Items from a data source:

..............................

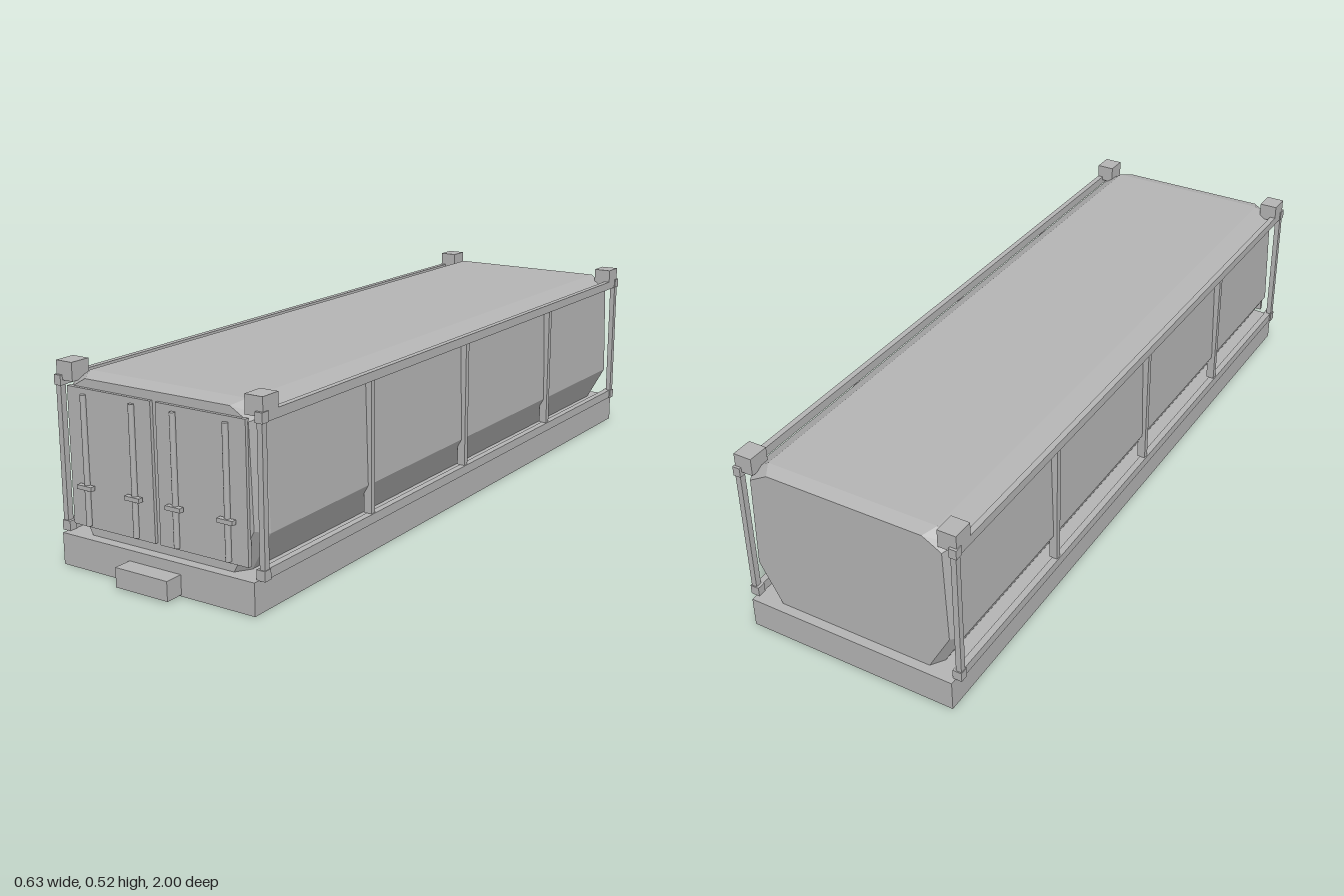
import * as THREE from 'three';

const grey = new THREE.MeshStandardMaterial({ color: 0xb3b3b3 });
grey.name = 'plain grey';

// Box given by its lower and upper limits on each axis
function block(parent, name, [x0, x1], [y0, y1], [z0, z1]) {
  const mesh = new THREE.Mesh(new THREE.BoxGeometry(x1 - x0, y1 - y0, z1 - z0), grey);
  mesh.position.set((x0 + x1) / 2, (y0 + y1) / 2, (z0 + z1) / 2);
  mesh.name = name;
  parent.add(mesh);
}

// The same box on both sides of x = 0
function pair(parent, name, [x0, x1], y, z) {
  block(parent, name + 'Left', [x0, x1], y, z);
  block(parent, name + 'Right', [-x1, -x0], y, z);
}

// Right half of an outline, from bottom to top, mirrored into a closed loop
function mirrorLoop(half) {
  return [...half, ...half.map(([x, y]) => [-x, y]).reverse()];
}

// Flat-faced solid running through loops placed along z, capped at both ends
function loft(sections) {
  const pos = [];
  const n = sections[0].loop.length;
  const put = (s, i) => pos.push(...s.loop[i % n], s.z);
  for (let k = 0; k < sections.length - 1; k++) {
    const a = sections[k], b = sections[k + 1];
    for (let i = 0; i < n; i++) {
      put(a, i); put(a, i + 1); put(b, i + 1);
      put(a, i); put(b, i + 1); put(b, i);
    }
  }
  const back = sections[0], front = sections[sections.length - 1];
  for (let i = 1; i < n - 1; i++) {
    put(back, 0); put(back, i + 1); put(back, i);
    put(front, 0); put(front, i); put(front, i + 1);
  }
  const geometry = new THREE.BufferGeometry();
  geometry.setAttribute('position', new THREE.Float32BufferAttribute(pos, 3));
  geometry.computeVertexNormals();
  return geometry;
}

export function createModel() {
  const model = new THREE.Group();
  model.name = 'cargoContainer';

  // Base slab and front step
  block(model, 'base', [-0.298, 0.298], [0, 0.083], [-1, 0.95]);
  block(model, 'frontStep', [-0.08, 0.08], [0.004, 0.055], [0.95, 1]);

  // Body with cut corners and bevelled ends
  const outer = mirrorLoop([[0.243, 0.083], [0.298, 0.182], [0.29, 0.46], [0.24, 0.493]]);
  const inner = mirrorLoop([[0.22, 0.084], [0.281, 0.195], [0.272, 0.452], [0.22, 0.482]]);
  const body = new THREE.Mesh(loft([
    { z: -0.975, loop: inner }, { z: -0.94, loop: outer },
    { z: 0.885, loop: outer }, { z: 0.925, loop: inner },
  ]), grey);
  body.name = 'body';
  model.add(body);

  // Front doors with lock rods and handles
  const doors = new THREE.Group();
  doors.name = 'doors';
  model.add(doors);
  block(doors, 'doorRight', [-0.272, -0.009], [0.108, 0.46], [0.922, 0.934]);
  block(doors, 'doorLeft', [0.007, 0.27], [0.108, 0.46], [0.922, 0.934]);
  for (const x of [-0.217, -0.064, 0.062, 0.216]) {
    const rod = new THREE.Mesh(new THREE.CylinderGeometry(0.0075, 0.0075, 0.332, 12), grey);
    rod.name = 'lockRod';
    rod.position.set(x, 0.28, 0.939);
    doors.add(rod);
    block(doors, 'handle', [x - 0.023, x + 0.023], [0.208, 0.219], [0.937, 0.951]);
  }

  // Side frame: rails, ribs, posts and corner blocks
  const frame = new THREE.Group();
  frame.name = 'frame';
  model.add(frame);
  pair(frame, 'topRail', [0.297, 0.313], [0.455, 0.479], [-0.975, 0.925]);
  pair(frame, 'bottomRail', [0.293, 0.311], [0.083, 0.108], [-0.975, 0.925]);
  for (const z of [0.472, 0, -0.505]) {
    pair(frame, 'sideRib', [0.285, 0.308], [0.108, 0.455], [z - 0.008, z + 0.008]);
  }
  for (const [z0, z1] of [[0.909, 0.932], [-0.982, -0.959]]) {
    pair(frame, 'cornerPost', [0.298, 0.313], [0.1, 0.46], [z0 + 0.003, z1 - 0.003]);
    pair(frame, 'upperBlock', [0.295, 0.316], [0.455, 0.481], [z0, z1]);
    pair(frame, 'lowerBlock', [0.29, 0.315], [0.082, 0.108], [z0, z1]);
  }
  for (const z0 of [0.867, -0.975]) {
    pair(frame, 'cornerCasting', [0.262, 0.313], [0.468, 0.516], [z0, z0 + 0.058]);
  }
  return model;
}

..............................

■ What the exercise asks
From the data above, copy each line with the string "inner" in it.

■ Exercise response
  const inner = mirrorLoop([[0.22, 0.084], [0.281, 0.195], [0.272, 0.452], [0.22, 0.482]]);
    { z: -0.975, loop: inner }, { z: -0.94, loop: outer },
    { z: 0.885, loop: outer }, { z: 0.925, loop: inner },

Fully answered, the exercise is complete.